Horses Haven in Howell is one of the biggest rescue farms for horses in the state: "We have 58 hoofed animals on the property," said President Jill Fredrickson.
But even with 23 acres of land, the farm ran by volunteers and donations can't afford to take care of any more: "We do have a waiting list that's about 100 horses long and a couple years to get into Horses Haven," and some of those horses live as far away as the upper peninsula.
Horses Haven isn't the only place having this problem; right now there are about 20 other rescue farms in Michigan and all of them are full.
MSU Equine Extension Specialist Karen Waite says this is always a problem in a tough economy, but now mixed with the drought, the number of orphaned horses is overwhelming: "Feed prices are going up either a third to a half."
And now that many owners can't find anyone to take their pets, they are resorting to abandoning them, or having them slaughtered; abandonment being the cheaper option of the two since the closest slaughtering plant is in Canada.
"There's no easy solution," continued Waite, and the number of horses left starving could climb higher. "For folks that haven't taken the time to figure out what they are going to do, we could see increased issues as the winter progresses."
In the meantime, rescue farms are in need of donations, and quick. Even if you could donate your time to help keep a few horses company.
To help Horses Haven in Howell call: (517) 548-4880

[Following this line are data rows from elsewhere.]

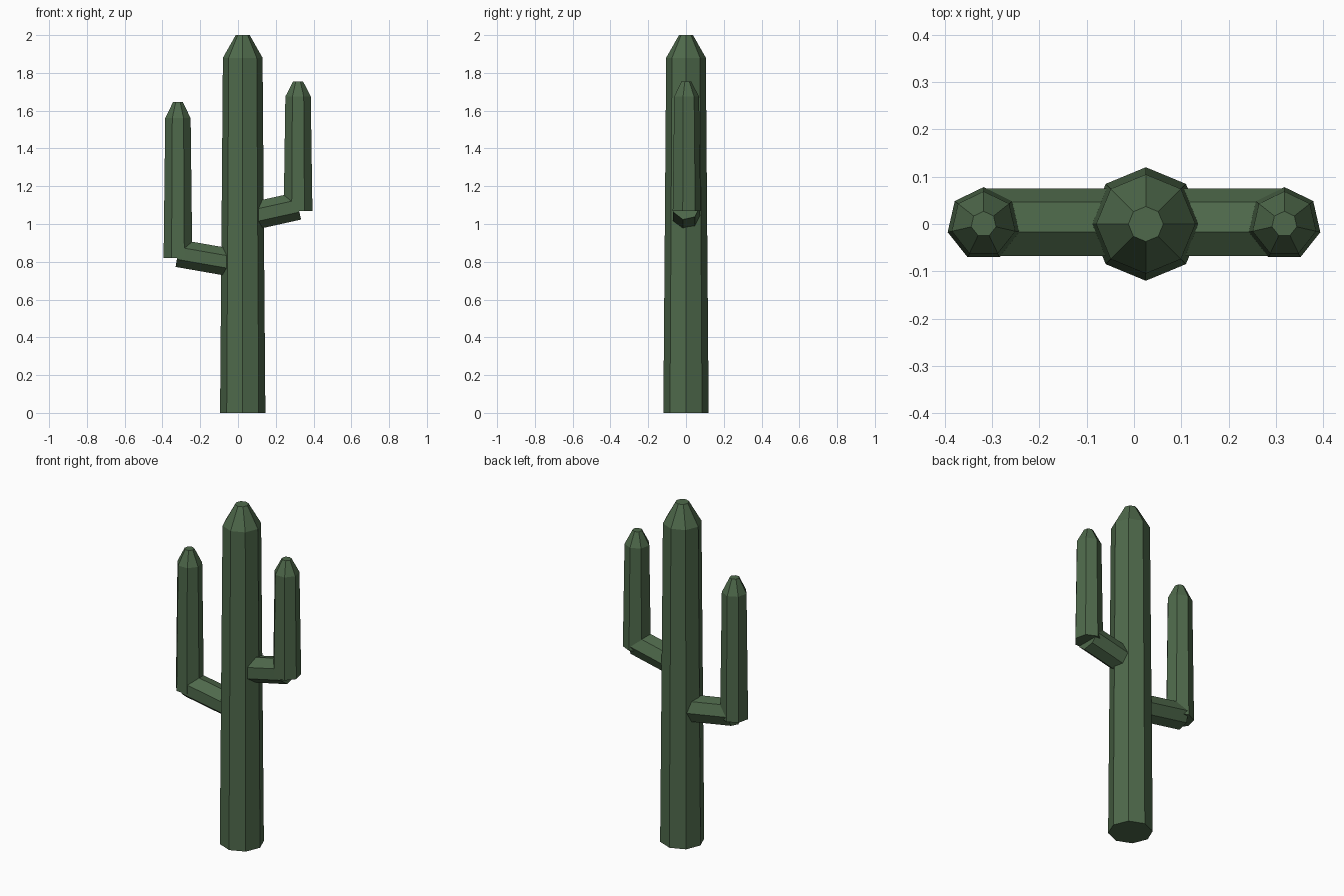
import bpy
import bmesh
import math
from mathutils import Vector

cube = bpy.data.objects.get("Cube")
if cube:
    bpy.data.objects.remove(cube, do_unlink=True)

GREEN = (0.077, 0.141, 0.070, 1.0)
green = bpy.data.materials.new("cactus_green")
green.use_nodes = True
green.diffuse_color = GREEN
shader = green.node_tree.nodes["Principled BSDF"]
shader.inputs["Base Color"].default_value = GREEN
shader.inputs["Roughness"].default_value = 0.9


def stem(name, sides, rings):
    """Flat-faced closed stem through (centre, radius) rings, one corner facing +y."""
    axis = (Vector(rings[-1][0]) - Vector(rings[0][0])).normalized()
    back = Vector((0, 1, 0))
    across = back.cross(axis)
    bm = bmesh.new()
    loops = []
    for centre, radius in rings:
        loop = []
        for i in range(sides):
            a = math.tau * i / sides
            offset = back * math.cos(a) + across * math.sin(a)
            loop.append(bm.verts.new(Vector(centre) + offset * radius))
        loops.append(loop)
    for low, high in zip(loops, loops[1:]):
        for i in range(sides):
            j = (i + 1) % sides
            bm.faces.new((low[i], low[j], high[j], high[i]))
    bm.faces.new(loops[0])
    bm.faces.new(loops[-1])
    bmesh.ops.recalc_face_normals(bm, faces=bm.faces)
    mesh = bpy.data.meshes.new(name)
    bm.to_mesh(mesh)
    bm.free()
    mesh.materials.append(green)
    obj = bpy.data.objects.new(name, mesh)
    bpy.context.collection.objects.link(obj)
    return obj


# Tapered trunk with a blunt tip
TRUNK_X = 0.025
stem("trunk", 8, [((TRUNK_X, 0, 0), 0.12),
                  ((TRUNK_X, 0, 1.88), 0.105),
                  ((TRUNK_X, 0, 2.0), 0.037)])

# Each arm: a sloping branch out of the trunk and an upright with a blunt tip
# side, x, branch start z, branch end z, upright base z, shoulder z, tip z
ARMS = [("right", -0.318, 0.785, 0.845, 0.82, 1.56, 1.645),
        ("left", 0.318, 1.03, 1.095, 1.07, 1.675, 1.755)]
for side, x, start, end, base, shoulder, tip in ARMS:
    stem(side + "_arm_branch", 7, [((TRUNK_X, 0, start), 0.075),
                                   ((x, 0, end), 0.075)])
    stem(side + "_arm_upright", 7, [((x, 0, base), 0.078),
                                    ((x, 0, shoulder), 0.069),
                                    ((x, 0, tip), 0.027)])
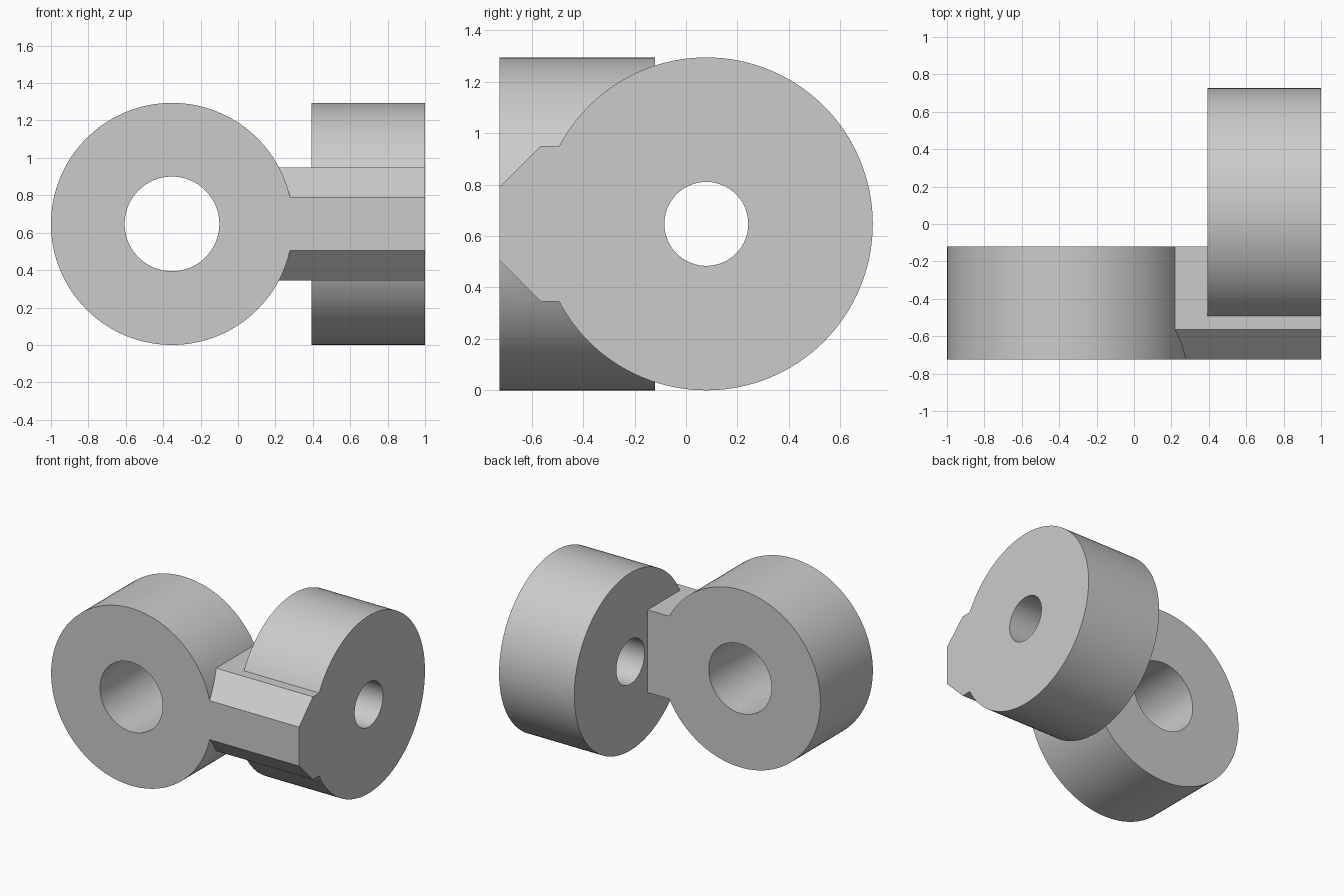
import bpy
import bmesh
import math
from mathutils import Matrix

cube = bpy.data.objects.get("Cube")
if cube:
    bpy.data.objects.remove(cube, do_unlink=True)

grey = bpy.data.materials.new("plain grey")
grey.use_nodes = True
colour = (0.6, 0.6, 0.6, 1)
grey.diffuse_color = colour
grey.node_tree.nodes["Principled BSDF"].inputs["Base Color"].default_value = colour


def add_object(name, bm):
    bmesh.ops.recalc_face_normals(bm, faces=bm.faces)
    mesh = bpy.data.meshes.new(name)
    bm.to_mesh(mesh)
    bm.free()
    mesh.materials.append(grey)
    obj = bpy.data.objects.new(name, mesh)
    bpy.context.collection.objects.link(obj)
    return obj


def cylinder(name, axis, centre, radius, depth):
    turn = Matrix.Rotation(math.pi / 2, 4, "Y" if axis == "X" else "X")
    bm = bmesh.new()
    bmesh.ops.create_cone(bm, cap_ends=True, segments=128, radius1=radius,
                          radius2=radius, depth=depth,
                          matrix=Matrix.Translation(centre) @ turn)
    return add_object(name, bm)


def combine(target, tool, operation):
    mod = target.modifiers.new(operation.lower(), "BOOLEAN")
    mod.operation = operation
    mod.solver = "EXACT"
    mod.object = tool
    bpy.context.view_layer.objects.active = target
    bpy.ops.object.modifier_apply(modifier=mod.name)
    bpy.data.objects.remove(tool, do_unlink=True)


MID = 0.647
FRONT, BACK = -0.725, -0.12
INNER, OUTER = 0.393, 1.0

# Two discs at right angles
front_centre = (-0.353, (FRONT + BACK) / 2, MID)
side_centre = ((INNER + OUTER) / 2, 0.079, MID)
body = cylinder("crossed_ring_link", "Y", front_centre, MID, BACK - FRONT)
side_disc = cylinder("side_disc", "X", side_centre, MID, OUTER - INNER)

# Chamfered bridge that joins the discs
half = [(FRONT, 0.142), (-0.565, 0.302), (BACK, 0.302)]
profile = half + [(y, -h) for y, h in reversed(half)]
bm = bmesh.new()
face = bm.faces.new([bm.verts.new((0.1, y, MID + h)) for y, h in profile])
out = bmesh.ops.extrude_face_region(bm, geom=[face])
moved = [v for v in out["geom"] if isinstance(v, bmesh.types.BMVert)]
bmesh.ops.translate(bm, verts=moved, vec=(OUTER - 0.1, 0, 0))
bridge = add_object("bridge", bm)

combine(body, side_disc, "UNION")
combine(body, bridge, "UNION")

# Bores through both discs
combine(body, cylinder("front_bore", "Y", front_centre, 0.253, 0.8), "DIFFERENCE")
combine(body, cylinder("side_bore", "X", side_centre, 0.163, 0.8), "DIFFERENCE")

# Smooth rims with crisp edges
bpy.ops.object.select_all(action="DESELECT")
body.select_set(True)
bpy.context.view_layer.objects.active = body
bpy.ops.object.shade_smooth_by_angle(angle=math.radians(25))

Otherwise, check out the other rescue farms in Michigan here: http://www.michigan-horse.com/michigan-horse-rescues.asp